The wave of political repression is closing civic space and threatening fragile democracies across the world. In Uganda, the situation is not any better. As a result, many look up to the civil society to play a crucial role in scaling up civic activism to engage and push back for respect of rights and democratic ideals. But civil society itself is struggling. So, what’s the way forward?

On May 2 and 3, 2018, civil rights group Chapter Four Uganda, with the support of partners, convened the second annual Human Rights Convention at Kampala’s Sheraton Hotel. With a diverse community of over 400 guests, the event provided space for frank conversations on human rights and democracy situation in Uganda to forge a way forward. Internationally acclaimed rights defender and former UN Special Rapporteur on the Freedom of Peaceful Assembly and Association, Maina Kiai delivered an inspiring keynote address.

As anticipated, powerful ideas came through from the invigorating conversations.

What next? All the amazing ideas will mean zilch if the vehicle that is supposed to re-energise civic engagement and activism for social change is impotent. This raises concern on the current NGO model of organising because any failures are likely to undermine the ability of citizens in advancing rights and holding government to account.

“We’ve to ask ourselves if we as NGOs are hurting organising rather than helping,” Maina Kiai asked. This is nothing new.

On July 12, 2017, Chapter Four Uganda hosted an NGO Review conversation to reflect on new resilient models of civic organising. Renowned public interest advocate Irungu Houghton, the current Executive Director of Amnesty International Kenya, delivered the keynote address.

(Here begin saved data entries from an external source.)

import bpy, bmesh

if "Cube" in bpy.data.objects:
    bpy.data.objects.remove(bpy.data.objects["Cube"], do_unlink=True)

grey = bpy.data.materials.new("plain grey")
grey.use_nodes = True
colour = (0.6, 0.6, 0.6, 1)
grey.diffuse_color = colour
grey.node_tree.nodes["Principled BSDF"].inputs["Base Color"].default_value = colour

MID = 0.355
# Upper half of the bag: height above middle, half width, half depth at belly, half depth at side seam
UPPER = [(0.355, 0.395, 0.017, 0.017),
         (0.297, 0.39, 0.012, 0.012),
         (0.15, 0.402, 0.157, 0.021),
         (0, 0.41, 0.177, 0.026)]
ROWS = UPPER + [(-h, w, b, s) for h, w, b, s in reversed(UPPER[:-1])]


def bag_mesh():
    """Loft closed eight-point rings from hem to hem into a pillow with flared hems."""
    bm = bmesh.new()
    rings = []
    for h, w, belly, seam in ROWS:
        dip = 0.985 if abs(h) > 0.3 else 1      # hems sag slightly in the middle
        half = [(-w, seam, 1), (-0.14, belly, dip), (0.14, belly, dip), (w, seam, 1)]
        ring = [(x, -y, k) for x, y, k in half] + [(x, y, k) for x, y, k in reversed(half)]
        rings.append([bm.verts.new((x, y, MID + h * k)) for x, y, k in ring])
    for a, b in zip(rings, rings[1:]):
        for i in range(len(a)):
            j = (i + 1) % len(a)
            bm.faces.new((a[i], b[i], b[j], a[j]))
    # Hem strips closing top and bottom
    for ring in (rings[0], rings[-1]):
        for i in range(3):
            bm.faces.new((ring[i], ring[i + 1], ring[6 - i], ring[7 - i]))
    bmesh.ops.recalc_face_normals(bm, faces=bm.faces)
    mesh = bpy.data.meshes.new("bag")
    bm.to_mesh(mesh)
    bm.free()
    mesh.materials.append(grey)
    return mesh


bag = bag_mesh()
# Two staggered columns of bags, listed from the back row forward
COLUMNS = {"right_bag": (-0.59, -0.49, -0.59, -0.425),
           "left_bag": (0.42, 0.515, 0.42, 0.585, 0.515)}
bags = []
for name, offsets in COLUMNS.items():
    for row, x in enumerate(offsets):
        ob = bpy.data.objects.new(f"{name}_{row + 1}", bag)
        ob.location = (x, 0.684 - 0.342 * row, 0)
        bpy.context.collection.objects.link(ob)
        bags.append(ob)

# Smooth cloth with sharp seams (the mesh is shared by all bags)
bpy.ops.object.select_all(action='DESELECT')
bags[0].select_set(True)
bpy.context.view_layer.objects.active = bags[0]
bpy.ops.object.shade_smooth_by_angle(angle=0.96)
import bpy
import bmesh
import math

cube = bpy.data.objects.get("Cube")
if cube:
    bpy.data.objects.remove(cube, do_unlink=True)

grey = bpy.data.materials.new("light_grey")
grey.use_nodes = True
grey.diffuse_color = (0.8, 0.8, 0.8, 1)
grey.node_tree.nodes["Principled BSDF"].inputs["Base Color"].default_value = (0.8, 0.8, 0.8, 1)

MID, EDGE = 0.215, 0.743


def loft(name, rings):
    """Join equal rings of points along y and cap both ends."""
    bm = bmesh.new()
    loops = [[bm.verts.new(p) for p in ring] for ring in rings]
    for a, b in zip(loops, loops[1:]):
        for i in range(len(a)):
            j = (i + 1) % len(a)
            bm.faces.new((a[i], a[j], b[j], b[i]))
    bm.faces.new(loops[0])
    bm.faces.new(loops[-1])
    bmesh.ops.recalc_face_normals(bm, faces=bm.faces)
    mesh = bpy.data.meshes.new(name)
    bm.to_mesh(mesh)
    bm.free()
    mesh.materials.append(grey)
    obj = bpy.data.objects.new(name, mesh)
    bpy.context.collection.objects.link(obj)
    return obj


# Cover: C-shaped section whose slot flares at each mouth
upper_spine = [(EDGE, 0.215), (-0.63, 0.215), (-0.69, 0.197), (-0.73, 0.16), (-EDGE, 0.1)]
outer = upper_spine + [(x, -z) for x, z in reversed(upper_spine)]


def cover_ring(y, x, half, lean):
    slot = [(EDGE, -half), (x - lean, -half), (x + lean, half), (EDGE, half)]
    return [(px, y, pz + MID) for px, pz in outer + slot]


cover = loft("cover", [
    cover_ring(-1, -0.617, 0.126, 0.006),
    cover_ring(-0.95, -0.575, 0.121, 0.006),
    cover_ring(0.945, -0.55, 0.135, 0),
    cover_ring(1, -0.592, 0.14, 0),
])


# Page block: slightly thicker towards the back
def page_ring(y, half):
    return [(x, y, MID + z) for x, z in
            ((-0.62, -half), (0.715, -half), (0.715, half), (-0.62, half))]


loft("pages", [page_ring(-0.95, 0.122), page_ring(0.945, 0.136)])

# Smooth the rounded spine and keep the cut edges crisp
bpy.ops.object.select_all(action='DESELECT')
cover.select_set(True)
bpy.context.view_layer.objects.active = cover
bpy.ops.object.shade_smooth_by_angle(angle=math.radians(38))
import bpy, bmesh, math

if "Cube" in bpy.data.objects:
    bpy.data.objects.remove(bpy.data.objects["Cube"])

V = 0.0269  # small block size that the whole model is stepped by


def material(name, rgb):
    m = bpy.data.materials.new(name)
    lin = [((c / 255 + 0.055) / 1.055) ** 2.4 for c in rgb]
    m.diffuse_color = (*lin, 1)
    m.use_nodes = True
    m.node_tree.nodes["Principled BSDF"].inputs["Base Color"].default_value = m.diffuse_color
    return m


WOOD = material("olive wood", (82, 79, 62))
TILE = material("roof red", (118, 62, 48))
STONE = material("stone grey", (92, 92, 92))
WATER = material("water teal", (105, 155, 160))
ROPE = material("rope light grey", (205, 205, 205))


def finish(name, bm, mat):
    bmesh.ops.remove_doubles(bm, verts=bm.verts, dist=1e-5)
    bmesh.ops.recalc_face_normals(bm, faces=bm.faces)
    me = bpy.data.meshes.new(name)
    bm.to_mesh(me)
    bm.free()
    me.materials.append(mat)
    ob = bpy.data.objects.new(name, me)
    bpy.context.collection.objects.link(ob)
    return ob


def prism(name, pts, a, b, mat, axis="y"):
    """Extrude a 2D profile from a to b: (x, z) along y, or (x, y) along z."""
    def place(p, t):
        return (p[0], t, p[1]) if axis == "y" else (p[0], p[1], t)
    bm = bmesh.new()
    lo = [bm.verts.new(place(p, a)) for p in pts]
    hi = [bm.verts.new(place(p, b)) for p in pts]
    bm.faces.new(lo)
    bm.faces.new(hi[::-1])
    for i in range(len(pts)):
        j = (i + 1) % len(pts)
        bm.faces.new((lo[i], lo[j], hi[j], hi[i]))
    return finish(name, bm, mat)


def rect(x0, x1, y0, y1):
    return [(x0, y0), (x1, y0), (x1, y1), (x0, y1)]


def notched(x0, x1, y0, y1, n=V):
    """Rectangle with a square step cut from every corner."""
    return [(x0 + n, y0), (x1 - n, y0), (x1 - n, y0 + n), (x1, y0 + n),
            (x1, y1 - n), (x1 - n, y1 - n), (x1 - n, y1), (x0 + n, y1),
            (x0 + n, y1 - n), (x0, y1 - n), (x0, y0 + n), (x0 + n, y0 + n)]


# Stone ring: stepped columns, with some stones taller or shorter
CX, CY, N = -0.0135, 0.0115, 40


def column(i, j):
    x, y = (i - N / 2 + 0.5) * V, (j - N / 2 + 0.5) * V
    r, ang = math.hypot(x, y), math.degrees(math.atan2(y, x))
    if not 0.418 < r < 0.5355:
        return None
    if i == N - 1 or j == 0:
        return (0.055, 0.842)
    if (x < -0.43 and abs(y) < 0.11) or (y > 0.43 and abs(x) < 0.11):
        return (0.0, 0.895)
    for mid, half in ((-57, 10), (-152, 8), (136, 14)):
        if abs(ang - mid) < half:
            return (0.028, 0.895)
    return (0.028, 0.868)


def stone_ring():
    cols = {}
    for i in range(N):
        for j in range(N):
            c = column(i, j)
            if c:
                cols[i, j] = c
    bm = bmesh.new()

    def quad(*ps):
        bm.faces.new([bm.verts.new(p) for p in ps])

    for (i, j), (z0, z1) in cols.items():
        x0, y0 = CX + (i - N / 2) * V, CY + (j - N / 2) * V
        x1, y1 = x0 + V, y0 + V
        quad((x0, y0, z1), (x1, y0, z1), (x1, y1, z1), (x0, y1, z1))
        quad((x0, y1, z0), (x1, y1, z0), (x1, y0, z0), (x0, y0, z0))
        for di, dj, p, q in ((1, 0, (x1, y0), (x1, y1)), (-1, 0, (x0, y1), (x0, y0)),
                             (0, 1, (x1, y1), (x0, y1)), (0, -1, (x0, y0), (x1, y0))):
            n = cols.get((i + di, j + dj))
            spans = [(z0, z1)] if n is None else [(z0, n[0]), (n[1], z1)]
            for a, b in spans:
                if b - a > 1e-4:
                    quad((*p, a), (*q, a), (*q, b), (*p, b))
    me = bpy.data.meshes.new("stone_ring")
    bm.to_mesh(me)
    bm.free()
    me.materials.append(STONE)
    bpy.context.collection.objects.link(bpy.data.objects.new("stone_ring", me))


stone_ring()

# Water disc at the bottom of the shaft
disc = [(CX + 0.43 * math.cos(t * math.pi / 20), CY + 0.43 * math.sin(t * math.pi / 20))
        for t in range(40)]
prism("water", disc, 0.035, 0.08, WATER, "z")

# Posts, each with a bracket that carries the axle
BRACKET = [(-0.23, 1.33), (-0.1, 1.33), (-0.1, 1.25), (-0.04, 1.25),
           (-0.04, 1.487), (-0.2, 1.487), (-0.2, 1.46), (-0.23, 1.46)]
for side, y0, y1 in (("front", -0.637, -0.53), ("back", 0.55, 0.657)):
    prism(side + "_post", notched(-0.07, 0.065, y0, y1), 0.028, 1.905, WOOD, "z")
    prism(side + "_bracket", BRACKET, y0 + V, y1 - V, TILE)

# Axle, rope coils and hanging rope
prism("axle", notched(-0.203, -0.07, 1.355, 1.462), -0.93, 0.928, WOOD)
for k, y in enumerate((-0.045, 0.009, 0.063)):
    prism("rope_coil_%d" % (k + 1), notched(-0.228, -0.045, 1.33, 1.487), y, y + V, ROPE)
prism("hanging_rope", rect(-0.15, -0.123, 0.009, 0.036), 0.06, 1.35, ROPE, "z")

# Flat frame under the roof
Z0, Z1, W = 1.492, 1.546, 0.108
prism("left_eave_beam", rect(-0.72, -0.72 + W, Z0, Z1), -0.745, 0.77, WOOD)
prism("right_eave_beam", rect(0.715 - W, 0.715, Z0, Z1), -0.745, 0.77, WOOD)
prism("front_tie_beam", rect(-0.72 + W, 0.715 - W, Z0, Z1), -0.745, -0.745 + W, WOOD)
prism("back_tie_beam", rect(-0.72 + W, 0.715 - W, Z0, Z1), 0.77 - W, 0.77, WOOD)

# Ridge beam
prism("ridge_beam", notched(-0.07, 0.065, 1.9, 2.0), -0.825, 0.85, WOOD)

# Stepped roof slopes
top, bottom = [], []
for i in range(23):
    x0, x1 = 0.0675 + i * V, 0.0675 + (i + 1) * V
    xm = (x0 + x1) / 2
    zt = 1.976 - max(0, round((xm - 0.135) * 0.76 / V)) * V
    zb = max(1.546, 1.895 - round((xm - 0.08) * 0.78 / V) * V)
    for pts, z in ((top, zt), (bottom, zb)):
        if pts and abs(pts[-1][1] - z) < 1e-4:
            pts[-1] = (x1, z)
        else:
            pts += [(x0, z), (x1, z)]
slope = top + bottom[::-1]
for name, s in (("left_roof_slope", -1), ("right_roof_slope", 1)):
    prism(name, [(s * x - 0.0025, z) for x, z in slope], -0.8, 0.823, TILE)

Autocratic leaders have found it fashionable to spread doubt about the legitimacy of the very idea of civil society and use legislative processes to enact a mosaic of illegitimate laws that are used to control or shutdown groups. In Uganda, for example, sections of the Public Order Management Act, the Anti-Money Laundering Act, and the NGO Act 2016 are of particular concern.

In addition to the State orchestrated restrictions, NGOs are also contending with a number of serious issues that require our attention.

Over the years, NGOs have become so professionalized that they have arguably lost their soul for the log frame. “We’ve lost touch with the people,” Maina Kiai cautioned. While stating a case for organisations to hire mobilisers to link them up with the grassroots, he noted,

“Its not about anything much. Just seat and communicate with people. Its not about a workshop or giving anything. That, we’ve lost.”

NGOs have to forge close working partnerships with the bigger community out there, despite of reluctance from a section of some civil society groups. As an expert at a recent scoring for the 2017 Civil Society Organisation Sustainability Index (CSOSI) for Uganda to project trends in the sector, I observed first hand how other sectors such as trade unions, religious institutions, and associations are not actively represented during such important reviews.

In their work, civil society organisations have to also be unapologetically political, but not partisan. Quite frankly, there are no ifs or buts.

Actions of the sector’s allies are also hurting civic space. For instance, donors often set the agenda through fixed strategic plans and calls. NGOs need to engage donors for a frank discussion on priority society challenges for most appropriate interventions to reverse this trend.

Commenting on the Black Lives Matter movement, Maina Kiai spoke of how social movements are compelling major donors to change there funding models in response to needs of communities.

In a May 2018 paper, the International Center for Not-for-Profit Law (ICNL) called on donors to allow civil society to define priority areas of support and adapt aid modalities to current realities through flexible funding for start-up CSOs through oral or basic project pitches, long term core support, and non-financial support.

It is also important that most of these support services be accessible to all groups, whether formally registered or not. Freedom of association is a right, not a privilege granted at formal registration.

We need to continue having this conversation. Civil society has to counter legitimacy concerns and other impediments to the NGO template by challenging inequality in all its forms, and adopting models that demonstrate direct representation. They also need to build partnerships and find more allies, bolster sectoral cohesion, explore self-funded models, increased transparency and accountability, and build capacity and stronger networks at the grassroots.